[A] few things to correct. McAdams is an associate professor, not a full professor. And there were two students; one asked the question in class, another one pursued the matter after class with the recording and so on.Thanks for clearing things up, John!
(Don't forget about Zombie's important post about interviews! You can use this as an open thread about the market, too.)
If you've been paying attention to the philosophy blogosphere, then you know that Daily Nous has a post up detailing a "political smear campaign" against a Marquette graduate student, Cheryl Abbate. According to Daily Nous, Abbate made a classroom decision during a discussion of Rawls to head off a discussion about gay marriage that a student attempted to initiate. She had a conversation about this decision with the student outside of class justifying her management of the classroom (that the student recorded and, it appears, lied about recording), and is now being attacked for "censorship" in the classroom by a full professor at her own school.
Please consider signing this open letter by John Protevi in support of Abbate. And read this by Charles Hermes, who encouraged us to write a post on this topic and who nicely details why it's important to support Abbate.
Read the following if you need to get caught up (or any of the links above):
At the center of this campaign, is a Political Science professor, John McAdams, who, it appears, has just emerged from a cryogenic freeze that started in the late nineties/early aughts, gnashing his teeth about the pernicious effects of "political correctness" and using terms like "gay lobby" without a hint of irony (so "trigger warning," if you click on this link).
After (if I'm remembering correctly), encouraging the student to record his conversation with Abbate, McAdams, emboldened by the remembrance of David Horowitz, posted snippets of it on his blog (without hearing Abbate's side of the story). McAdams criticized Abbate for her decisions about classroom management and accused her of being part of the vast left-wing conspiracy to silence all dissenting opinion or to make conservatives feel uncomfortable to voice their opinions.
This is rich, coming from a man whose Rate My Professor listing is littered with references to his conservative, right-wing political beliefs (and suspenders) [sic throughout]:
Okay teacher. His bigoted attitude caused some views to be imperiously ignored. Also, according to him, this class requires a thorough background in Economics, which is not a prerequisite for the course. Conform and go along with what he says, and you'll be fine.

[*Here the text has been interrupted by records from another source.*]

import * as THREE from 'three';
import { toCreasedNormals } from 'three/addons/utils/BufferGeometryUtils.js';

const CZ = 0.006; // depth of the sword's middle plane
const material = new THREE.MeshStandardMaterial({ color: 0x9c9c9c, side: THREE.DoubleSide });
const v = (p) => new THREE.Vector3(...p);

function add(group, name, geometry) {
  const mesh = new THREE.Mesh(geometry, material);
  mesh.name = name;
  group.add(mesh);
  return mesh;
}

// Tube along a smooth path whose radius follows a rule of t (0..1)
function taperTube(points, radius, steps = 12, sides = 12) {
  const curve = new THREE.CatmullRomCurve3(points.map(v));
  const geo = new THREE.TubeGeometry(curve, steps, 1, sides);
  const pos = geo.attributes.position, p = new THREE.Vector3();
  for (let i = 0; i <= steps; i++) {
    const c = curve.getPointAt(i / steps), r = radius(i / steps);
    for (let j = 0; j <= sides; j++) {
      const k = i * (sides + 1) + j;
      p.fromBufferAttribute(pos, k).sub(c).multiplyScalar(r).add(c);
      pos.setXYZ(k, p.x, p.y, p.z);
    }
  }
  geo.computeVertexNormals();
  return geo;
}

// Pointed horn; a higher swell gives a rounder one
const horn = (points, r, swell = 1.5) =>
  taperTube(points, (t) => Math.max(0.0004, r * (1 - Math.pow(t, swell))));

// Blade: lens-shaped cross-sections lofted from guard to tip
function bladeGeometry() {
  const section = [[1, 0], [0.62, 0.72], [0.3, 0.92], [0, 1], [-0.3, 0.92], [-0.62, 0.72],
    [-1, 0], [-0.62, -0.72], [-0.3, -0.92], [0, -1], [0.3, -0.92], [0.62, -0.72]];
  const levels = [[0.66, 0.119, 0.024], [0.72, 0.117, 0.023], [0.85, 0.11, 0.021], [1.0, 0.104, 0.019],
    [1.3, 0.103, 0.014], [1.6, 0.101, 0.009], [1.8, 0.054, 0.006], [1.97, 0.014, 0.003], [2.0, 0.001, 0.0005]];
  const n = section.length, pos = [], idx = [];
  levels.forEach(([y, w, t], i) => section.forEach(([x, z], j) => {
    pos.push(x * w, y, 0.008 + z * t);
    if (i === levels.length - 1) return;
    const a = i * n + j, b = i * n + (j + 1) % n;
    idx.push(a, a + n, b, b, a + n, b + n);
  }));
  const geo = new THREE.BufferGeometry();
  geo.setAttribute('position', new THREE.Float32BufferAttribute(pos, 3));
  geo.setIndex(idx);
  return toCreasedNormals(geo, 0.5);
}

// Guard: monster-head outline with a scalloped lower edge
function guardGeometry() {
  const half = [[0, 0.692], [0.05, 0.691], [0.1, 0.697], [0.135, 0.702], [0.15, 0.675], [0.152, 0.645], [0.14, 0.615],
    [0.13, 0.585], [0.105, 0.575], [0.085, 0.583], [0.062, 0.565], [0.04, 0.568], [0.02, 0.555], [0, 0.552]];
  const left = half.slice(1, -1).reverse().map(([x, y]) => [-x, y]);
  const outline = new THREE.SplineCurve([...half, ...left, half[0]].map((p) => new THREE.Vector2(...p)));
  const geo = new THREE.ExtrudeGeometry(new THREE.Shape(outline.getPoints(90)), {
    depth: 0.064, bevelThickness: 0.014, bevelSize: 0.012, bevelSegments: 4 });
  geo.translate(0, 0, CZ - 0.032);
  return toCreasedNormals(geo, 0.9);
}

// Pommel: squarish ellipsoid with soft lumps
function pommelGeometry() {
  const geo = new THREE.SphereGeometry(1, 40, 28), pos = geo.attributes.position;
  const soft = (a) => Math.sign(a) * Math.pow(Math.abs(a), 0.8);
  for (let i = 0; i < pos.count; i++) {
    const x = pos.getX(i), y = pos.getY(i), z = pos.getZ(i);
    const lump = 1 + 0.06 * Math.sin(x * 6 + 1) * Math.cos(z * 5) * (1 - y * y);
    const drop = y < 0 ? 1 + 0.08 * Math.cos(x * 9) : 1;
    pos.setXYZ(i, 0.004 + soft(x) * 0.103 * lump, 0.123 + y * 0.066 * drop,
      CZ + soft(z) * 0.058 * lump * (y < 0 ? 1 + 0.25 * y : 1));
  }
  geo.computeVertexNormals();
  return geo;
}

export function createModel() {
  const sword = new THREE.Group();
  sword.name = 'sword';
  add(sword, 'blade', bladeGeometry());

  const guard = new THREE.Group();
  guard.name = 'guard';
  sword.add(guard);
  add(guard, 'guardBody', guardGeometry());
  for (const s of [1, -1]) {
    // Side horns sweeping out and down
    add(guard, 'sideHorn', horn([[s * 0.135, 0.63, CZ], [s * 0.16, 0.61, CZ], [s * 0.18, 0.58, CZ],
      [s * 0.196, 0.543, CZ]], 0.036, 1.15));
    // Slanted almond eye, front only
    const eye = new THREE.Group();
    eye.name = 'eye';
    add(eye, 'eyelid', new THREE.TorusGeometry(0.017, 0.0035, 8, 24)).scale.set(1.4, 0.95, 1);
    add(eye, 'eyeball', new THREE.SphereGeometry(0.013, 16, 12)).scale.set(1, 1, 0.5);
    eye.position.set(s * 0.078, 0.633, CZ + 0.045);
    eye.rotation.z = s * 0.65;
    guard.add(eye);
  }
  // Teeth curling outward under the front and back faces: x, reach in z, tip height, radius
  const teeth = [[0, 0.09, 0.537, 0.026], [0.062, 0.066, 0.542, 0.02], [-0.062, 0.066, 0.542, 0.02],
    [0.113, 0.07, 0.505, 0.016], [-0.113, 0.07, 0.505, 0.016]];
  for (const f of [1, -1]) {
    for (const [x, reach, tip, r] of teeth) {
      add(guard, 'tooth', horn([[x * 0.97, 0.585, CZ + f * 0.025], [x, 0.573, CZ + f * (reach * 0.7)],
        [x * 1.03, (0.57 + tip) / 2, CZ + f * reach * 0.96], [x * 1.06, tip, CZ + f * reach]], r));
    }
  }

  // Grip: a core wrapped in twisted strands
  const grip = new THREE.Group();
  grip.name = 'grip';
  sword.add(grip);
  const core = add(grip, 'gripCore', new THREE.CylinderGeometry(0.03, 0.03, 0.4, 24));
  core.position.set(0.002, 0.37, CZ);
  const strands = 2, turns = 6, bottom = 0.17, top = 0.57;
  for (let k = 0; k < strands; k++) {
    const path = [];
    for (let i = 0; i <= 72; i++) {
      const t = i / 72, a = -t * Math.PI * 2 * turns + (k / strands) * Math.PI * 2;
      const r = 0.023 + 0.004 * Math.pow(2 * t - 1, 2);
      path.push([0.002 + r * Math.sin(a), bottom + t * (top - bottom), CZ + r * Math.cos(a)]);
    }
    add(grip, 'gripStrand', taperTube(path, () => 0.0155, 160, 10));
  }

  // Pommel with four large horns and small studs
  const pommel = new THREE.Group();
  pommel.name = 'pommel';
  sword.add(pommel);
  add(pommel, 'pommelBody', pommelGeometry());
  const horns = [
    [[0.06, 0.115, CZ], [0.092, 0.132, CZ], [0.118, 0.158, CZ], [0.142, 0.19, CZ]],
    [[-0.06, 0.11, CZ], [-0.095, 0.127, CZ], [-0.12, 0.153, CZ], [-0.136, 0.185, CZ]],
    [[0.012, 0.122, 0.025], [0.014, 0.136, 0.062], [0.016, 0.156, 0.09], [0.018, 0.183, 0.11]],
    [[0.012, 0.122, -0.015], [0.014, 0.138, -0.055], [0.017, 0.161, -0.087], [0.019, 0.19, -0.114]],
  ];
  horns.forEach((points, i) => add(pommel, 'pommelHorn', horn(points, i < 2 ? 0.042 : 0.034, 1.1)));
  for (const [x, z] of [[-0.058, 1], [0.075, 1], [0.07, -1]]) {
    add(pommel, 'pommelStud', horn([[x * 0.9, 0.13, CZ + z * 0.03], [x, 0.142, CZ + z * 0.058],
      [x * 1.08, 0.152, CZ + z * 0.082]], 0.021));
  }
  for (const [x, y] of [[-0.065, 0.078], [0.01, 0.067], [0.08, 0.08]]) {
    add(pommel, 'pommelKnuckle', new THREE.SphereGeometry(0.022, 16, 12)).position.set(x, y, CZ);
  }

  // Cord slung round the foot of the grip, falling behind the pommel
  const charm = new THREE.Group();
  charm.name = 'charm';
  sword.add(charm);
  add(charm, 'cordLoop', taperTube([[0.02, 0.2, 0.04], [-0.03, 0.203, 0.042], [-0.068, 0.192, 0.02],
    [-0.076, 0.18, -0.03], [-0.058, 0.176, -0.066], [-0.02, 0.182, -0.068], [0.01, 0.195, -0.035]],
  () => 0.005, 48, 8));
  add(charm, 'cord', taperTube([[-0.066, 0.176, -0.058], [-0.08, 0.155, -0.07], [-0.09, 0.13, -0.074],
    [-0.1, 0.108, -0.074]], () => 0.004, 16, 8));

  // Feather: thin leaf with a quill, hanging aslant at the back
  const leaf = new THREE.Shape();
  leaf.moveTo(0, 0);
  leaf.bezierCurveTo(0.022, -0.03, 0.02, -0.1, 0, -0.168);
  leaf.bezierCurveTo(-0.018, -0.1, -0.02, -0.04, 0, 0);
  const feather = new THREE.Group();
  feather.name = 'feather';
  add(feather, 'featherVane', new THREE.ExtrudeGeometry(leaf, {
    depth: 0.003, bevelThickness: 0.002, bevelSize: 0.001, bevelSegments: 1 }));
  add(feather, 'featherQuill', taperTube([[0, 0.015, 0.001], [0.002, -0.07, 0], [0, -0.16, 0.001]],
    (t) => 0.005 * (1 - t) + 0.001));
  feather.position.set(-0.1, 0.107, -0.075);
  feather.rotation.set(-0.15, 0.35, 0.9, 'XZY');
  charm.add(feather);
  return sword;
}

I took Policy with McAdams. FABULOUS suspenders everday. HOWEVER- If you are not a member of the Ron Paul fan club, the college republicans, or you don't write for the Warrior, you will be pissed off at his straight-up economist's approach to public policy. NO social graces.So, why are we not using these testimonials from students to launch a campaign against McAdams' classroom management style? Perhaps we should send these students to record their conservations with McAdams and then "report" those conversations on our blogs expressing our worries about McAdams' inability to keep his political beliefs out of the classroom? No.
We understand that the classroom is a complicated place with dynamics that are unique to each class; hard decisions have to be made by teachers about how to manage classroom time on the basis of the unique dynamics of that class; and second-guessing teachers, especially graduate student teachers (and refraining from second-guessing students), doesn't create a space in which teachers are able to do their jobs well based on the unique dynamics of that class (also within the demands set on those teachers by the policies of their universities).
If anyone is undermining academic freedom and chilling speech, it's John McAdams.